On one particularly bad turn I handed my baby to my husband and said ‘please take her, just take her.’ He took her downstairs, gave me a break, but before too long was at the door again….

‘I said take her, I need to be left alone’

‘But babe, she needs feeding, she’s hungry’

‘I can’t’

‘You have to’

‘No. I don’t. You feed her’

There was a pause while we both took this in. He knows how important breastfeeding was to me. He also knew how she thrived on it.

‘You really want me to feed her? Ok, so I’ll need to go and get formula. But do you really want her to have formula now?’

I didn’t. We both knew this. I suspect he also knew that breastfeeding was actually keeping me from breaking down entirely. This was the one thing I could do for my daughter that no one else could. 

‘Give her here. I’ll feed her.’

And that feed saved me. As she nursed, I gained perspective. I needed help. I saw the doctor the very next day.

It’s a common misconception that in order to breastfeed you must have a good diet. Actually, only a tiny percentage of what you eat reaches the milk produced. Your body puts milk production first and your needs second. I was never encouraged to stop breastfeeding, but was encouraged to increase my intake for my benefit, and put on various supplements to limit the damage I was doing to myself. 

I carry a huge weight of guilt for how my eating disorder has affected me as a mother. My children are loved, so loved, and they know this. They have a nice house, they are nourished, nurtured, they are happy, but for a lot of their childhood I’ve been there but not present. Weighed down by the eating disorder, anxiety and depression. We’ve had many, many days at home when we should have been out, because I couldn’t face leaving the house. Letting them breastfeed until they decided they were ready to wean is something I could give them. 

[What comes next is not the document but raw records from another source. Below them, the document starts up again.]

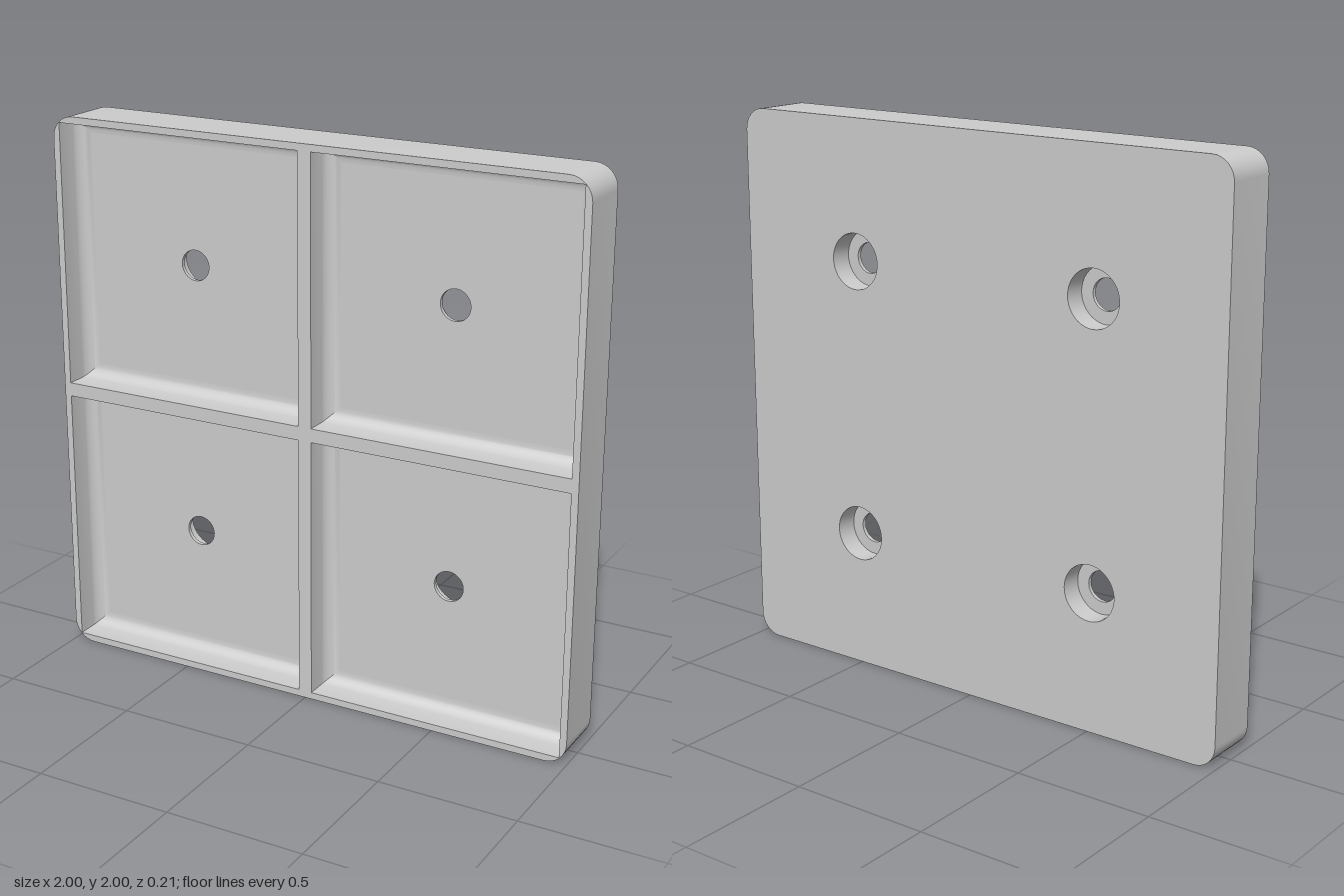
import * as THREE from 'three';
import { toCreasedNormals } from 'three/addons/utils/BufferGeometryUtils.js';

const FRONT = 0.105, BACK = -0.105;   // plate faces
const FLOOR = -0.01, SHOULDER = -0.025; // pocket floor and counterbore shoulder
const HALF = 0.475, COVE = 0.05;      // pocket half size and cove radius
const HOLE = 0.055, BORE = 0.1;

// Counter-clockwise outlines
const square = (h, cx = 0, cy = 0) =>
  [[-h, -h], [h, -h], [h, h], [-h, h]].map(([x, y]) => new THREE.Vector2(cx + x, cy + y));

const circle = (r, cx = 0, cy = 0, n = 40) =>
  Array.from({ length: n }, (_, i) => {
    const a = (i / n) * Math.PI * 2;
    return new THREE.Vector2(cx + r * Math.cos(a), cy + r * Math.sin(a));
  });

const roundedSquare = (h, r, n = 8) => {
  const pts = [];
  [[1, 1], [-1, 1], [-1, -1], [1, -1]].forEach(([sx, sy], k) => {
    for (let i = 0; i <= n; i++) {
      const a = (k + i / n) * Math.PI / 2;
      pts.push(new THREE.Vector2(sx * (h - r) + r * Math.cos(a), sy * (h - r) + r * Math.sin(a)));
    }
  });
  return pts;
};

// Skin between closed outlines placed at given depths
function loft(rings) {
  const n = rings[0].pts.length, pos = [], idx = [];
  rings.forEach(({ pts, z }) => pts.forEach(p => pos.push(p.x, p.y, z)));
  for (let k = 0; k < rings.length - 1; k++) {
    for (let i = 0; i < n; i++) {
      const a = k * n + i, b = k * n + (i + 1) % n;
      idx.push(a, b, b + n, a, b + n, a + n);
    }
  }
  const g = new THREE.BufferGeometry();
  g.setAttribute('position', new THREE.Float32BufferAttribute(pos, 3));
  g.setIndex(idx);
  return toCreasedNormals(g, Math.PI / 6);
}

// Flat face with cut-outs
function face(outline, holes) {
  const shape = new THREE.Shape(outline);
  shape.holes = holes.map(h => new THREE.Path(h));
  return new THREE.ShapeGeometry(shape);
}

export function createModel() {
  const model = new THREE.Group();
  model.name = 'dividedTray';
  const grey = new THREE.MeshStandardMaterial({ color: 0xcccccc });
  grey.name = 'lightGrey';

  const add = (parent, name, geometry, x = 0, y = 0, z = 0) => {
    const mesh = new THREE.Mesh(geometry, grey);
    mesh.name = name;
    mesh.position.set(x, y, z);
    parent.add(mesh);
  };

  const outline = roundedSquare(1, 0.08);
  const centres = [[-0.5, -0.5], [0.5, -0.5], [-0.5, 0.5], [0.5, 0.5]];

  // Outer shell: edge band, front rim with cross rails, back with four bores
  add(model, 'outerEdge', loft([{ pts: outline, z: BACK }, { pts: outline, z: FRONT }]), 0, 1);
  add(model, 'rimAndRails', face(outline, centres.map(c => square(HALF, ...c))), 0, 1, FRONT);
  const back = face(outline, centres.map(c => circle(BORE, ...c)));
  add(model, 'backFace', back.rotateY(Math.PI), 0, 1, BACK);

  // Pocket wall: straight drop, then a cove curving into the floor
  const wallRings = [{ pts: square(HALF), z: FRONT }];
  for (let i = 0; i <= 8; i++) {
    const a = (i / 8) * Math.PI / 2;
    wallRings.push({
      pts: square(HALF - COVE * (1 - Math.cos(a))),
      z: FLOOR + COVE * (1 - Math.sin(a)),
    });
  }
  const wall = loft(wallRings);
  const floor = face(square(HALF - COVE), [circle(HOLE)]);

  // Screw hole opening into a wider counterbore at the back
  const bore = loft([
    { pts: circle(HOLE), z: FLOOR }, { pts: circle(HOLE), z: SHOULDER },
    { pts: circle(BORE), z: SHOULDER }, { pts: circle(BORE), z: BACK },
  ]);

  for (const [x, y] of centres) {
    const pocket = new THREE.Group();
    pocket.name = 'pocket';
    pocket.position.set(x, y + 1, 0);
    add(pocket, 'pocketWall', wall);
    add(pocket, 'pocketFloor', floor, 0, 0, FLOOR);
    add(pocket, 'screwHole', bore);
    model.add(pocket);
  }
  return model;
}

So as I breastfeed my three year old, I treasure the moment as I know that, someday soon, we won’t have this anymore. She’ll have moved on, at her own pace. I’ll be left with memories of how I was able to nourish my little girls when I couldn’t nourish myself. I feel proud, I feel love, I feel grateful. 

Grateful to the body that’s given me and my children so much, against all odds. 


Out with the old

I knew it would happen, but it doesn’t make it easier…

Despite an undisputedly healthier outlook on weight restoration, having gained close to a stone over the last few months my clothes are getting tighter, my jeans uncomfortably so. It’s an unavoidable, in your face, reminder that I am heavier, wider, physically bigger than I was.

My ‘healthy’ mind reminds me that this is a good thing. I know I look better for it. I don’t look ill anymore, and with the new job about to start, new colleagues who won’t know about my past and just know me for ‘me’, this is a great thing that, I’m hoping, will make it easier to break from the eating disorder.

But tight clothes are, and always have been, a big trigger for me. Regardless of how positive I’m feeling, the band of my jeans cutting into my stomach makes me feel big, ‘fat’, despite how small those jeans are in the first place. I am an adult woman, a mother, I should not be wearing clothes made for children. It’s time to move on.

So… In a big step in the right direction, I’m buying bigger clothes. Clothes in a ‘healthy’ size. Wearing clothes that are a little on the baggy side (and over the next few months should hopefully fit quite nicely) will have a positive psychological impact. (Plus it means new clothes, I’ve always loved new clothes!)

It’s a symbolical way of pushing the eating disorder further from my life. Packing up the old clothes, throwing them away, getting rid of what they mean and the impact they had.

Let’s do this.